* [Work instructions] With the entries below as the source, tally the lines that contain the string "data" and give the number only.

(Material for this exercise)

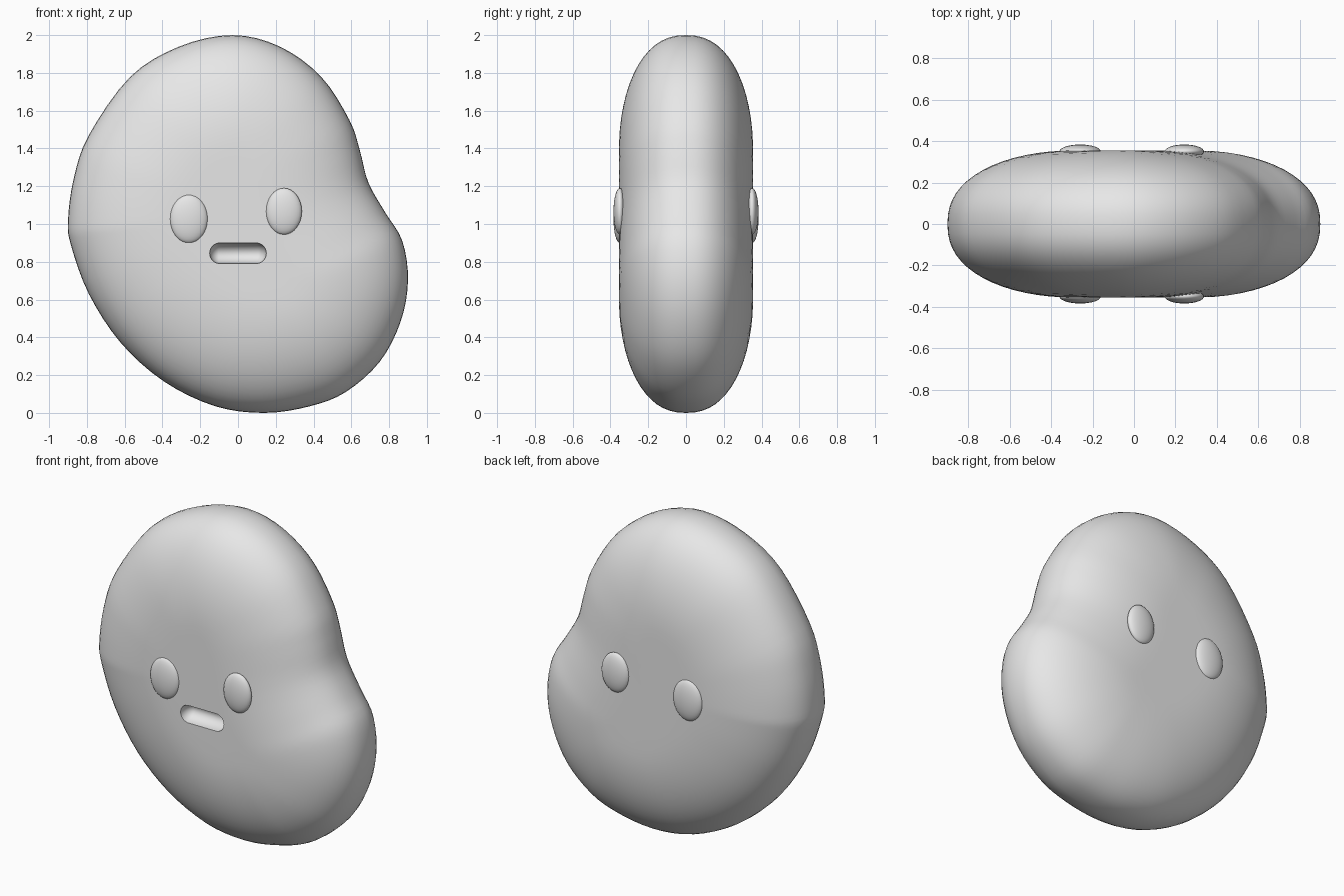
import bpy, bmesh, math
from mathutils import Vector, Matrix
from mathutils.geometry import intersect_point_line

if "Cube" in bpy.data.objects:
    bpy.data.objects.remove(bpy.data.objects["Cube"])

mat = bpy.data.materials.new("light_grey")
mat.use_nodes = True
GREY = (0.8, 0.8, 0.8, 1)
mat.diffuse_color = GREY
mat.node_tree.nodes["Principled BSDF"].inputs["Base Color"].default_value = GREY

HALF = 0.355      # half thickness of the body
ROUND = 0.6       # how far the rounding reaches in from the outline


def finish(bm, name):
    bmesh.ops.recalc_face_normals(bm, faces=bm.faces)
    mesh = bpy.data.meshes.new(name)
    bm.to_mesh(mesh)
    bm.free()
    mesh.materials.append(mat)
    obj = bpy.data.objects.new(name, mesh)
    bpy.context.collection.objects.link(obj)
    return obj


def smooth(obj):
    bpy.ops.object.select_all(action='DESELECT')
    obj.select_set(True)
    bpy.context.view_layer.objects.active = obj
    bpy.ops.object.shade_smooth_by_angle(angle=math.radians(40))


# Bean outline (x, z), clockwise from the top
POINTS = [(-.03, 2), (.22, 1.94), (.44, 1.78), (.59, 1.55), (.645, 1.39), (.69, 1.22),
          (.78, 1.06), (.87, .91), (.9, .7), (.86, .48), (.75, .27), (.57, .11),
          (.38, .035), (.14, 0), (-.12, .035), (-.39, .165), (-.62, .37), (-.79, .63),
          (-.885, .89), (-.9, 1.02), (-.87, 1.24), (-.79, 1.47), (-.57, 1.78), (-.31, 1.94)]


def closed_spline(points, steps):
    pts = [Vector(p) for p in points]
    n, out = len(pts), []
    for i in range(n):
        a, b, c, d = (pts[(i + k) % n] for k in (-1, 0, 1, 2))
        for s in range(steps):
            t = s / steps
            out.append(0.5 * (2 * b + (c - a) * t + (2 * a - 5 * b + 4 * c - d) * t ** 2
                              + (3 * b - a - 3 * c + d) * t ** 3))
    return out


outline = closed_spline(POINTS, 4)
centre = Vector((0, 0.93))


def depth(p):
    """Half thickness at p, from its distance to the outline."""
    best = ROUND
    for a, b in zip(outline, outline[1:] + outline[:1]):
        q, t = intersect_point_line(p, a, b)
        q = a.lerp(b, min(1, max(0, t)))
        best = min(best, (p - q.to_2d()).length)
    return HALF * (1 - (1 - best / ROUND) ** 2) ** 0.431


# Body: shrinking rings pushed out to the front and the back
RINGS = 20
bm = bmesh.new()
rim = [bm.verts.new((p.x, 0, p.y)) for p in outline]
sides = {-1: rim, 1: rim}
for r in range(1, RINGS):
    scale = math.cos(math.pi / 2 * r / RINGS)
    ring = [centre + (p - centre) * scale for p in outline]
    depths = [depth(p) for p in ring]
    for side in (-1, 1):
        new = [bm.verts.new((p.x, side * y, p.y)) for p, y in zip(ring, depths)]
        old = sides[side]
        for i in range(len(new)):
            bm.faces.new((old[i - 1], old[i], new[i], new[i - 1]))
        sides[side] = new
for loop in sides.values():
    bm.faces.new(loop)
body = finish(bm, "body")

# Mouth: a stretched rounded capsule cut into the front
bm = bmesh.new()
bmesh.ops.create_uvsphere(bm, u_segments=24, v_segments=13, radius=0.055,
                          matrix=Matrix.Rotation(math.pi / 2, 4, 'Y'))
for v in bm.verts:
    v.co.x += math.copysign(0.095, v.co.x)
    v.co.y = v.co.y * 1.4 - HALF
    v.co.z += 0.845
cutter = finish(bm, "mouth_cutter")
cutter.hide_render = True
smooth(cutter)
cut = body.modifiers.new("mouth", 'BOOLEAN')
cut.object, cut.operation, cut.solver = cutter, 'DIFFERENCE', 'EXACT'
bpy.context.view_layer.objects.active = body
bpy.ops.object.modifier_apply(modifier="mouth")
bpy.data.objects.remove(cutter)
smooth(body)

# Eyes: shallow domes on the front and on the back
for name, x, z, rx, rz in (("right", -.26, 1.027, .1, .128), ("left", .243, 1.067, .095, .123)):
    for side, place in ((-1, "front"), (1, "back")):
        bm = bmesh.new()
        bmesh.ops.create_uvsphere(bm, u_segments=32, v_segments=16, radius=1)
        bm.transform(Matrix.Translation((x, side * 0.35, z)) @ Matrix.Diagonal((rx, 0.034, rz, 1)))
        smooth(finish(bm, f"{place}_{name}_eye"))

(End Material for this exercise)

* [Written response] 6